[Saved data entries]
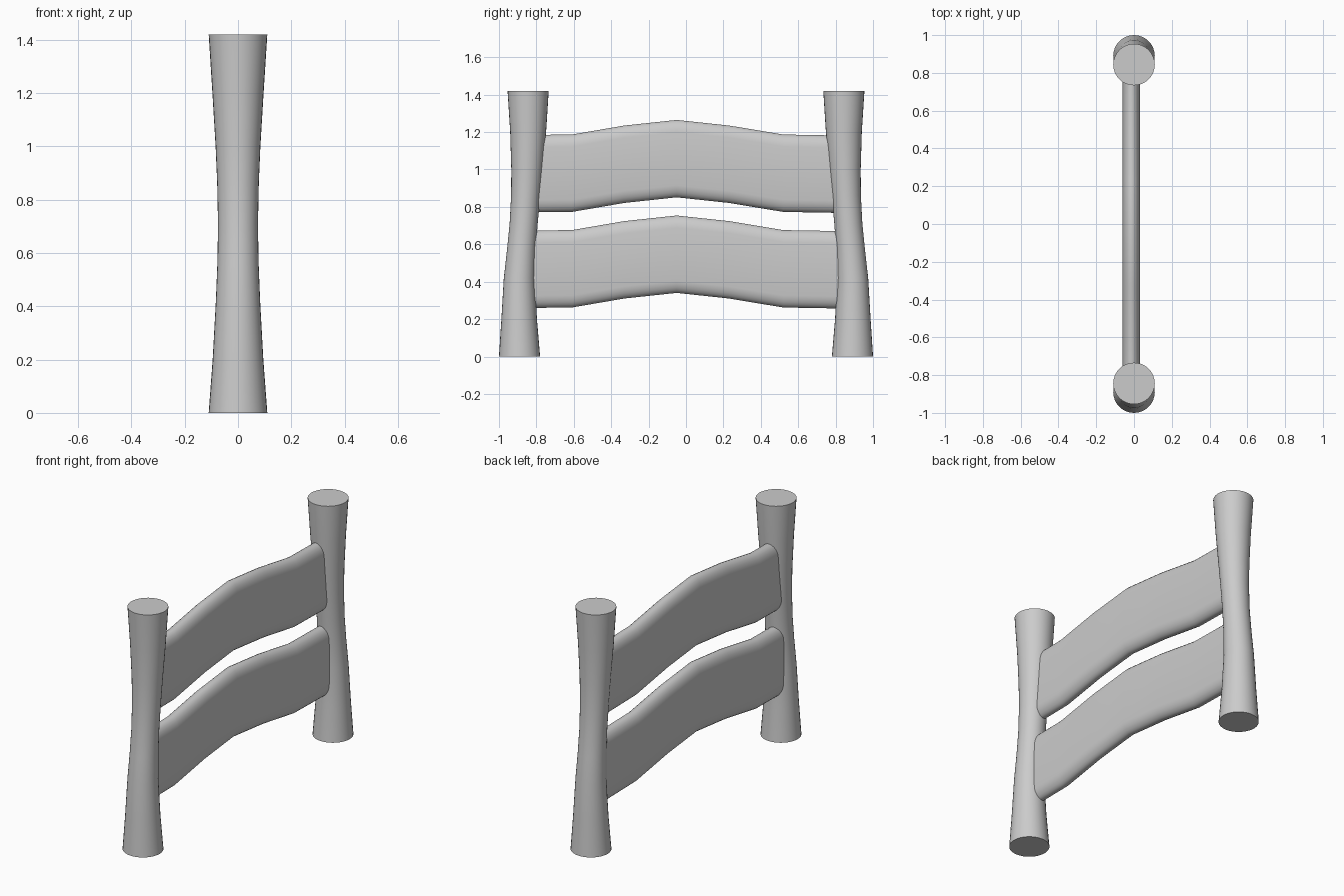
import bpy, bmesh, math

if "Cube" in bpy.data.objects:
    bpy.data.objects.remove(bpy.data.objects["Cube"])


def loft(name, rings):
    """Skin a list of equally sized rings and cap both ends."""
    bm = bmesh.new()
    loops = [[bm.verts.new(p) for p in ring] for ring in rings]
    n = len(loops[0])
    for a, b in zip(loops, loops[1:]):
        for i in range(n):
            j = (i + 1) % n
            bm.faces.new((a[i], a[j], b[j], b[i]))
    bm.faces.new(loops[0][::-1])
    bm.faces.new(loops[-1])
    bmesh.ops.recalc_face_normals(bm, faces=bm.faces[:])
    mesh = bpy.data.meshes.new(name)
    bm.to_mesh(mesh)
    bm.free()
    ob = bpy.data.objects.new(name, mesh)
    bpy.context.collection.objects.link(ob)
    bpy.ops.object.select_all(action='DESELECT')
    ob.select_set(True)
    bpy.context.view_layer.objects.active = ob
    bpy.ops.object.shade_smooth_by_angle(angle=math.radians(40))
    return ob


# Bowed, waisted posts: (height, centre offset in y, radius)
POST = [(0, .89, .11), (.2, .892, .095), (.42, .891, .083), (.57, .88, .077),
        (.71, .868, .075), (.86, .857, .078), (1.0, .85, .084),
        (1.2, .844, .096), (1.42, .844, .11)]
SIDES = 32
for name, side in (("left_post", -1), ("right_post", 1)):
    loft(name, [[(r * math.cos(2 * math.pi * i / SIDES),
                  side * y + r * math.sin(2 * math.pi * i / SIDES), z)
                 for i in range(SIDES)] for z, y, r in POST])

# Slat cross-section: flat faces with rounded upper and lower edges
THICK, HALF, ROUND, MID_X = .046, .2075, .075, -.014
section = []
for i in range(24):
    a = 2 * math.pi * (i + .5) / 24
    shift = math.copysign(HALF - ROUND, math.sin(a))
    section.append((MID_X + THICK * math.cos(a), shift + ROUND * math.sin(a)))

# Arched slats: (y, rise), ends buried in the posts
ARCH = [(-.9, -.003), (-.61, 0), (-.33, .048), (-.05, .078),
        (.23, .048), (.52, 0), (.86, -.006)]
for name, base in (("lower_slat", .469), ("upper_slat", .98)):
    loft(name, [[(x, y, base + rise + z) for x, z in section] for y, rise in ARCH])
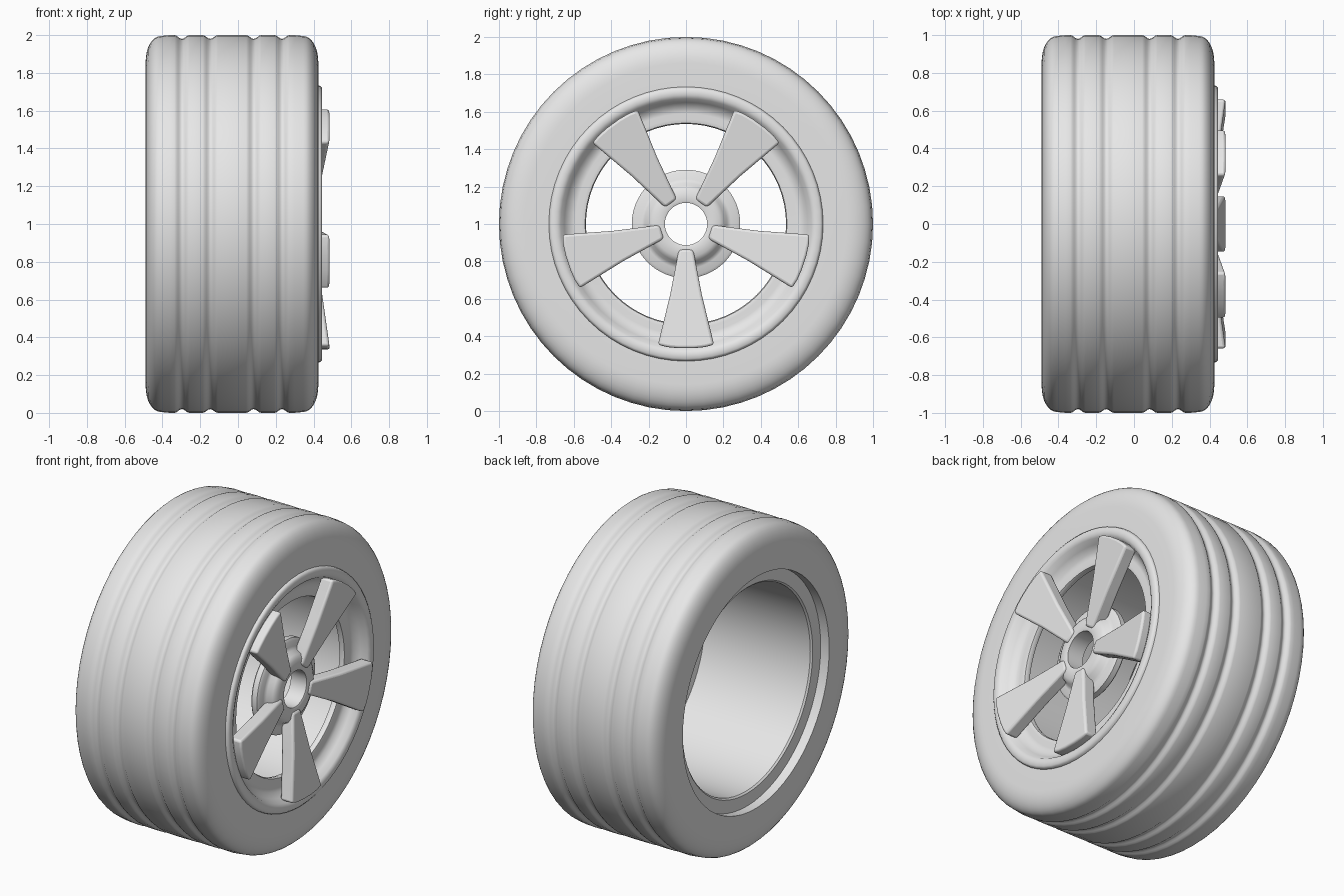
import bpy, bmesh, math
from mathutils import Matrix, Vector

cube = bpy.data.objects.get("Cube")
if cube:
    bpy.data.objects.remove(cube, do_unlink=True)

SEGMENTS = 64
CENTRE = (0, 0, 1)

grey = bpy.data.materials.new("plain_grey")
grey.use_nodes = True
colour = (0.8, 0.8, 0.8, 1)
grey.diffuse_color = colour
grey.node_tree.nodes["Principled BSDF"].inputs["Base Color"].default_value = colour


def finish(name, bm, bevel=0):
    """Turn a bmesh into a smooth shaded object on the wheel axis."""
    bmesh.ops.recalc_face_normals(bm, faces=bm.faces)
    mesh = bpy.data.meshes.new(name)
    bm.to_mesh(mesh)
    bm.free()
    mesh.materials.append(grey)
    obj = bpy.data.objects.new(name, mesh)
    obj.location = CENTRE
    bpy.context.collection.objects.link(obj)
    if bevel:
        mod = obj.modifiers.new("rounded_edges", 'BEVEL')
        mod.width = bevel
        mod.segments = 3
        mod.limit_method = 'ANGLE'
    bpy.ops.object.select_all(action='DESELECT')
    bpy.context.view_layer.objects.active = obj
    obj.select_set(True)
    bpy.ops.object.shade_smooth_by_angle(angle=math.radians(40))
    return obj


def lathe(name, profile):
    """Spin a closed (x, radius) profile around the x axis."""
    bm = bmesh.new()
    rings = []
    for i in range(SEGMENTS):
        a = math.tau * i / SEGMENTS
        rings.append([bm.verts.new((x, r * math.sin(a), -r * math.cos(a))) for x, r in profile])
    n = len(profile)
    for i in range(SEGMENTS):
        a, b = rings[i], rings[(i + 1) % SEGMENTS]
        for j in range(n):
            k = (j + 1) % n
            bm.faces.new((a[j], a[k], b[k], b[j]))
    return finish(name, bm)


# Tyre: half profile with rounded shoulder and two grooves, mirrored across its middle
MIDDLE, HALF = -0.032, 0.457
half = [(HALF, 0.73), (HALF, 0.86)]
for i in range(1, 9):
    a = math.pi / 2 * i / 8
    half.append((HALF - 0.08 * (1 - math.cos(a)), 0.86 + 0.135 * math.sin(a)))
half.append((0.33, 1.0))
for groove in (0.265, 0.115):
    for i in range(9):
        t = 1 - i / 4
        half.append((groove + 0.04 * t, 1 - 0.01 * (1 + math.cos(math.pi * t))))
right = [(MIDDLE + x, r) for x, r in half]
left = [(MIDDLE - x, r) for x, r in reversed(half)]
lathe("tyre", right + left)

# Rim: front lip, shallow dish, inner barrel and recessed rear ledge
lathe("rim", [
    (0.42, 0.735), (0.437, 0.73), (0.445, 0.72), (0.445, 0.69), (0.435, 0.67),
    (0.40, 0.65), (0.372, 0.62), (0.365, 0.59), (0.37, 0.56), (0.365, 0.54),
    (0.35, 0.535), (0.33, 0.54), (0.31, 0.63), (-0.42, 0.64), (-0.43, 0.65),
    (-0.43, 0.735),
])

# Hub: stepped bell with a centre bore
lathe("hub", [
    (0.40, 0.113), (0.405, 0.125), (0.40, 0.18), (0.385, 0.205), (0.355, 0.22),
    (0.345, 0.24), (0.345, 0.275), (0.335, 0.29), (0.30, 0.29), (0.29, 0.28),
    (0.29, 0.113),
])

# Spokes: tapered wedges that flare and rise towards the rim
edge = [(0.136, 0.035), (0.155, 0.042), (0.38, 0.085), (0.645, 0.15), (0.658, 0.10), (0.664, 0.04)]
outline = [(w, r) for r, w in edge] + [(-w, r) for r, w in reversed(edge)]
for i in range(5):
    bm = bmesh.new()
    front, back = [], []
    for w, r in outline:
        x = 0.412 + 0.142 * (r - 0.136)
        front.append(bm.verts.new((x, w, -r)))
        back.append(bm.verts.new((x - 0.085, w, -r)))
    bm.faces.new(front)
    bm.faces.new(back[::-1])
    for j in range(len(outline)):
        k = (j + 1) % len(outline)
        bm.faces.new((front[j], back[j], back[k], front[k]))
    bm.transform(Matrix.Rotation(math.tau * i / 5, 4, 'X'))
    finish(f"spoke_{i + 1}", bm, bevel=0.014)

* * *

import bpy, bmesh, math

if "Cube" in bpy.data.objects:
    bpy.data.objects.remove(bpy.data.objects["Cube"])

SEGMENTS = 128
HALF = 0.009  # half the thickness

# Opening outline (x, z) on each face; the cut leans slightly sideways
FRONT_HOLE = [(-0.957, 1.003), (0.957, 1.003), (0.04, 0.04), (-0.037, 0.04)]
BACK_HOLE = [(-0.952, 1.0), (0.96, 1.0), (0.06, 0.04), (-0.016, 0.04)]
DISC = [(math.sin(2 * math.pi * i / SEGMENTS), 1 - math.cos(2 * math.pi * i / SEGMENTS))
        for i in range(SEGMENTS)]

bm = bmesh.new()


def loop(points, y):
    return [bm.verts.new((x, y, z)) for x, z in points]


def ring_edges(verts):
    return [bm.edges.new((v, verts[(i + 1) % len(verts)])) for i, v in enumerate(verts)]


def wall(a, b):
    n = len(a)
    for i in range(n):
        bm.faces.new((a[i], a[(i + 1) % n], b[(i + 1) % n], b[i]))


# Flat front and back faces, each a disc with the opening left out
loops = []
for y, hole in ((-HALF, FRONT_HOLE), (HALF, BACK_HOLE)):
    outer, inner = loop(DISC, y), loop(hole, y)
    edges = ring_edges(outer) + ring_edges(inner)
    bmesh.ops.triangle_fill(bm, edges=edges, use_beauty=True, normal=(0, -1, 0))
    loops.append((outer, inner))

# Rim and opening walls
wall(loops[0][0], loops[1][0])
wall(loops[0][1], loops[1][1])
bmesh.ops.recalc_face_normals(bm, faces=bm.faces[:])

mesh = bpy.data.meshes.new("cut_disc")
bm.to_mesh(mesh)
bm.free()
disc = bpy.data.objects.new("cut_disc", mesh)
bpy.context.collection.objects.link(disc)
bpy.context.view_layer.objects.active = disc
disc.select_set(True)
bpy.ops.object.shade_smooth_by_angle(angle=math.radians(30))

---

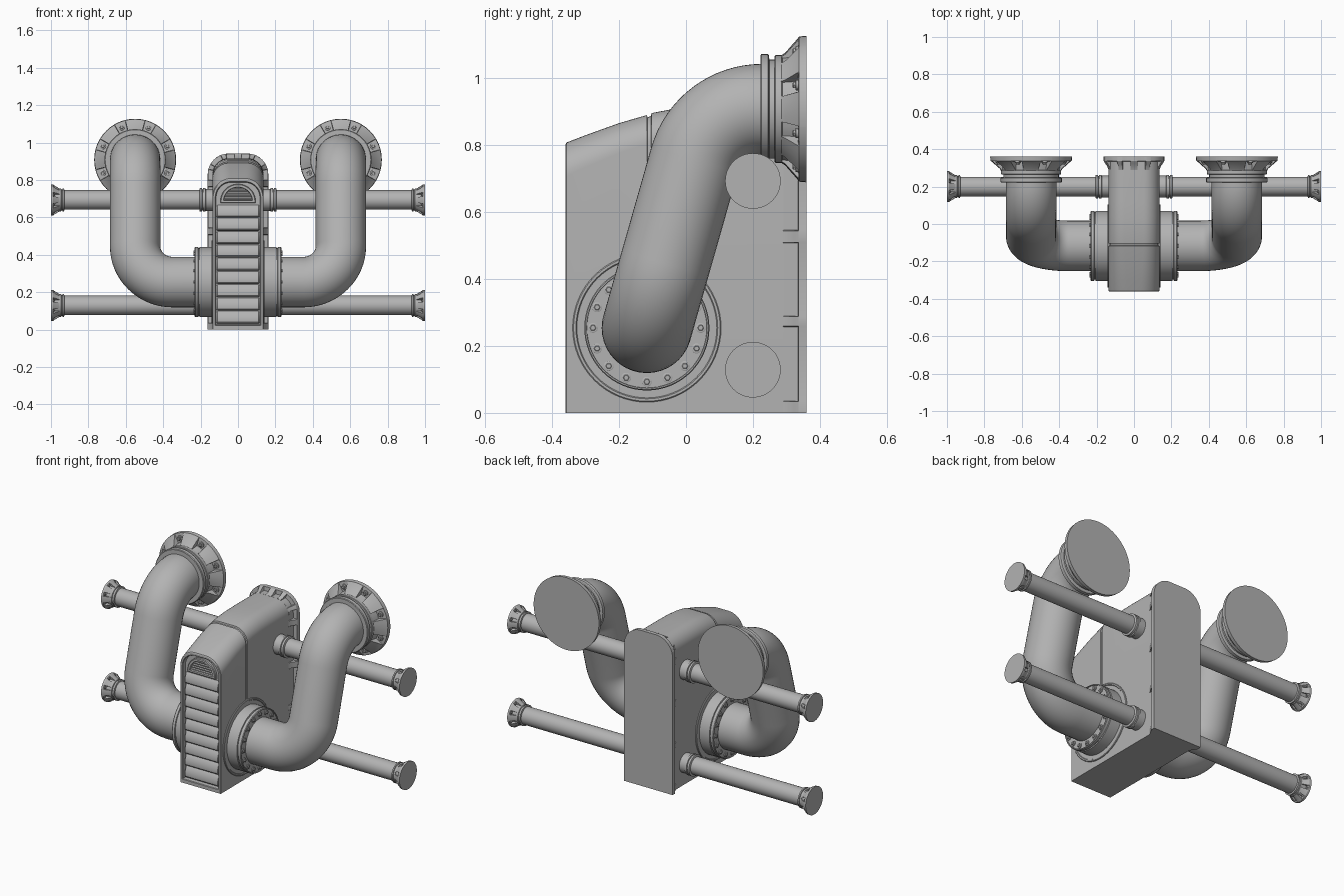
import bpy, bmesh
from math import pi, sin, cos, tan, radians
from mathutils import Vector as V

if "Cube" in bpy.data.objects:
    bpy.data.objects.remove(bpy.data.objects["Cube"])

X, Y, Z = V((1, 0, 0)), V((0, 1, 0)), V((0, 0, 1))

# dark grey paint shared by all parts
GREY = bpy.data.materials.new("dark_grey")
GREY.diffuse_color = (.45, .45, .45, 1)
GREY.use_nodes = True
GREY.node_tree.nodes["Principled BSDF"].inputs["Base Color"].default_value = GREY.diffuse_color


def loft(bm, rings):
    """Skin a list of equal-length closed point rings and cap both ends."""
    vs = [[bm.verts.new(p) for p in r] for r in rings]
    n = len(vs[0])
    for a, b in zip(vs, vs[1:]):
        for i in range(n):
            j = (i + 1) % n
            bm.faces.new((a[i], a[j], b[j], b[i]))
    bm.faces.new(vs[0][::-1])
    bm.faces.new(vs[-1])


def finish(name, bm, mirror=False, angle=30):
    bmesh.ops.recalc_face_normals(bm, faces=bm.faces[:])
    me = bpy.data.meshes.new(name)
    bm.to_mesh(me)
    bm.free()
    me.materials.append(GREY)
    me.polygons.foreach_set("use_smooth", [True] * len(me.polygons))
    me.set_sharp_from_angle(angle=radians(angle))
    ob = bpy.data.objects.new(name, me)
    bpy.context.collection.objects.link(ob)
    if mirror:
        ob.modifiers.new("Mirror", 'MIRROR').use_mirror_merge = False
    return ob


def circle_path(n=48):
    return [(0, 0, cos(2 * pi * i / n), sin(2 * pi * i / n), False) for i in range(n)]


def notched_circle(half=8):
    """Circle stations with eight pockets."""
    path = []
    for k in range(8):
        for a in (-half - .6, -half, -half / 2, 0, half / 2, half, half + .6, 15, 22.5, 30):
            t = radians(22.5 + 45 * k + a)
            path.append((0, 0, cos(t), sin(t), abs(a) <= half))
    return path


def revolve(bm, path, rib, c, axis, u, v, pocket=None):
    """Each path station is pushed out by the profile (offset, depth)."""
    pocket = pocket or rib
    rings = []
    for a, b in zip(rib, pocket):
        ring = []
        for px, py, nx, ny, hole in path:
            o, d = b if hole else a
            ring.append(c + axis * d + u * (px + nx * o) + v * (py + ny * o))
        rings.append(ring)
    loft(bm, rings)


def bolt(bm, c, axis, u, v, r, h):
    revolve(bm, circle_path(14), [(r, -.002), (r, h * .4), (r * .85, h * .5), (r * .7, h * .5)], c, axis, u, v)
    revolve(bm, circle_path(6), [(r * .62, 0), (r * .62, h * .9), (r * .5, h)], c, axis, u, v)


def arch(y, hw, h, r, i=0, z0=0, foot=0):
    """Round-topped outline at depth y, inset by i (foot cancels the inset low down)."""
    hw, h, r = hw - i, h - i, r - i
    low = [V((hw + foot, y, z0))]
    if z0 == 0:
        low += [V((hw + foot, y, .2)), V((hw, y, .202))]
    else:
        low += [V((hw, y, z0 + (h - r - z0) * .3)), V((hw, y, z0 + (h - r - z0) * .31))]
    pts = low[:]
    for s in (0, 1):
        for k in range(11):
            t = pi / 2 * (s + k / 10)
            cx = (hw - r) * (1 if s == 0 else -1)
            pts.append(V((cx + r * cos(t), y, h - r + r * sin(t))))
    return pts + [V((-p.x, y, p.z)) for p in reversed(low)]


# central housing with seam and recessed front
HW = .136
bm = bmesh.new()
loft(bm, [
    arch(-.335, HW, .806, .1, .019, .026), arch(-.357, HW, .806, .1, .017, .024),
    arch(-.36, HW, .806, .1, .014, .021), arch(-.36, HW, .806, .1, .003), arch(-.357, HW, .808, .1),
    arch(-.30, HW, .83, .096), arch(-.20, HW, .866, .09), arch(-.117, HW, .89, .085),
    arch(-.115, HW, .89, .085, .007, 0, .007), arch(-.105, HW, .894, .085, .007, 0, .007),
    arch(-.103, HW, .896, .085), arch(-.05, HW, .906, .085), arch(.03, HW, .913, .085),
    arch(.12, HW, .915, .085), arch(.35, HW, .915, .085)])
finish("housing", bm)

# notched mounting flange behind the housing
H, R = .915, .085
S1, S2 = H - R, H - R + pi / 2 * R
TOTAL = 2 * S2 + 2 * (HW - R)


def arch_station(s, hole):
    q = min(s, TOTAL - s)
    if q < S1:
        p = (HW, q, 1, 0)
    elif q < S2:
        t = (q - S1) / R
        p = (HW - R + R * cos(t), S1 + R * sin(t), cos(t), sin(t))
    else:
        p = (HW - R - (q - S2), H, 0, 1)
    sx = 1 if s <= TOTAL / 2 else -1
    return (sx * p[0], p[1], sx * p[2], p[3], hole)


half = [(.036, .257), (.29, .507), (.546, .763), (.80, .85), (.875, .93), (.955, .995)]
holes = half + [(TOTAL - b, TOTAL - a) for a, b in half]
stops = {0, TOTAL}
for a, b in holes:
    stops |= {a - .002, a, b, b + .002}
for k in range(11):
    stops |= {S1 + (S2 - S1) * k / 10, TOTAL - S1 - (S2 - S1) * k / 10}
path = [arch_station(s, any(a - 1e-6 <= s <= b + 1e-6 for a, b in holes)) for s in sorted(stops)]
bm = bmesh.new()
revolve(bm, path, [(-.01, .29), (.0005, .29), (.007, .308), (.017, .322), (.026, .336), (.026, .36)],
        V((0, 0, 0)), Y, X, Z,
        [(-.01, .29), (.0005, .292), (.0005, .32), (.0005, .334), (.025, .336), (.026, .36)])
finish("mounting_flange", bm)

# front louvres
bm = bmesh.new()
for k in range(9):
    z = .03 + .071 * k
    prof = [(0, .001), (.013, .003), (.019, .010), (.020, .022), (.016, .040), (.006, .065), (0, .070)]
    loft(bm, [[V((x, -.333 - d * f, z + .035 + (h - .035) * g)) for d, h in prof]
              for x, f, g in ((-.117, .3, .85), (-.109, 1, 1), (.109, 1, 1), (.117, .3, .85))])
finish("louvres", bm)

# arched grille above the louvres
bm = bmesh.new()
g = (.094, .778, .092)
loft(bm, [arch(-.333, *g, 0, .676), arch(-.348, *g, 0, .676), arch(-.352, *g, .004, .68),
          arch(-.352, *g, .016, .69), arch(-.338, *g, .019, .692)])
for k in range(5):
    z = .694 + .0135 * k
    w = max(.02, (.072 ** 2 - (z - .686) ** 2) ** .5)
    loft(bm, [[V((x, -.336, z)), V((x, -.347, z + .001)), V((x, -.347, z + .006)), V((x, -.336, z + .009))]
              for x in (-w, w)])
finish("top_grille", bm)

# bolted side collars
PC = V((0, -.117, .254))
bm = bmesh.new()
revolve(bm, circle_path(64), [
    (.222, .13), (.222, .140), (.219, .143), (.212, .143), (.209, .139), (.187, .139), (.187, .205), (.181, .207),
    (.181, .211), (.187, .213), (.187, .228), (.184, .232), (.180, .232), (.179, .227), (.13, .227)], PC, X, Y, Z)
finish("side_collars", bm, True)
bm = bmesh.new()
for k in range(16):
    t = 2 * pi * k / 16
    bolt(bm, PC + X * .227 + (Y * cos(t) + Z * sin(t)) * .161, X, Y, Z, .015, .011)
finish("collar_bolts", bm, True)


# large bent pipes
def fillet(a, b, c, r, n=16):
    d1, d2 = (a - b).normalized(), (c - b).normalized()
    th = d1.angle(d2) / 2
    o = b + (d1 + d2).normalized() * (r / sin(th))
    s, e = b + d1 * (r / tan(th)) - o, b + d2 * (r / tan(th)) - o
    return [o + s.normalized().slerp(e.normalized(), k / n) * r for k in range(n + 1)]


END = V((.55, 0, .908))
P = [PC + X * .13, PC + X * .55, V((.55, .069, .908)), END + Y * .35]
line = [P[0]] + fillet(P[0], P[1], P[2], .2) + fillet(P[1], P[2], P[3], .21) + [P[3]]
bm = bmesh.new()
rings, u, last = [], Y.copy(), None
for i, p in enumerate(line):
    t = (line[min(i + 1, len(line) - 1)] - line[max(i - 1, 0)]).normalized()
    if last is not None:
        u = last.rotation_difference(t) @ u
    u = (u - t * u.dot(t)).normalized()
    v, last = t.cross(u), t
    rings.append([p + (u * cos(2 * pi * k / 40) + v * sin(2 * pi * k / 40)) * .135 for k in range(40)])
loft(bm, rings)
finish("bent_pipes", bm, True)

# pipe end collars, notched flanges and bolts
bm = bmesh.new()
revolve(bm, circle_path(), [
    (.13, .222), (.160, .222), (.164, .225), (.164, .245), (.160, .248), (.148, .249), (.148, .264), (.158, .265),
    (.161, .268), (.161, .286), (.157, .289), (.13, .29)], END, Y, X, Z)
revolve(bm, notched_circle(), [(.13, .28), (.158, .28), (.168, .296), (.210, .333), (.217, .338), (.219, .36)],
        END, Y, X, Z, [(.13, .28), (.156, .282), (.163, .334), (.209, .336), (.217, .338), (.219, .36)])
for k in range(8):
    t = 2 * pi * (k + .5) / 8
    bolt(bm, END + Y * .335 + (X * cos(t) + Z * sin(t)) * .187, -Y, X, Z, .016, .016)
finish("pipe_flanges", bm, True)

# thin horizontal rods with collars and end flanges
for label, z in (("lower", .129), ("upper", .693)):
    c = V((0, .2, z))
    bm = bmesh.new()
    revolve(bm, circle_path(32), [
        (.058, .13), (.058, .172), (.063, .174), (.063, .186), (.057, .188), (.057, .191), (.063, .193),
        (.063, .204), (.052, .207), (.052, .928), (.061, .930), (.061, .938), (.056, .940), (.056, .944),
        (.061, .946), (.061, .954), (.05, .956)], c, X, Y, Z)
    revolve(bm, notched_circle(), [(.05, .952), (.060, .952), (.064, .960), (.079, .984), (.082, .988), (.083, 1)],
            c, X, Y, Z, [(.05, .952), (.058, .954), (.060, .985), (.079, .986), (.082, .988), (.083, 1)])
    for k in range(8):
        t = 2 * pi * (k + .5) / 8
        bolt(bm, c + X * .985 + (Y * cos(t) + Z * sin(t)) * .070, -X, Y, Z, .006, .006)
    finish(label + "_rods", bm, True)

Aim of the task
Search the entries above for the string "outline", and report each line where it occurs.

Exercise result
outline = [(w, r) for r, w in edge] + [(-w, r) for r, w in reversed(edge)]
    for w, r in outline:
    for j in range(len(outline)):
        k = (j + 1) % len(outline)
# Opening outline (x, z) on each face; the cut leans slightly sideways
    """Round-topped outline at depth y, inset by i (foot cancels the inset low down)."""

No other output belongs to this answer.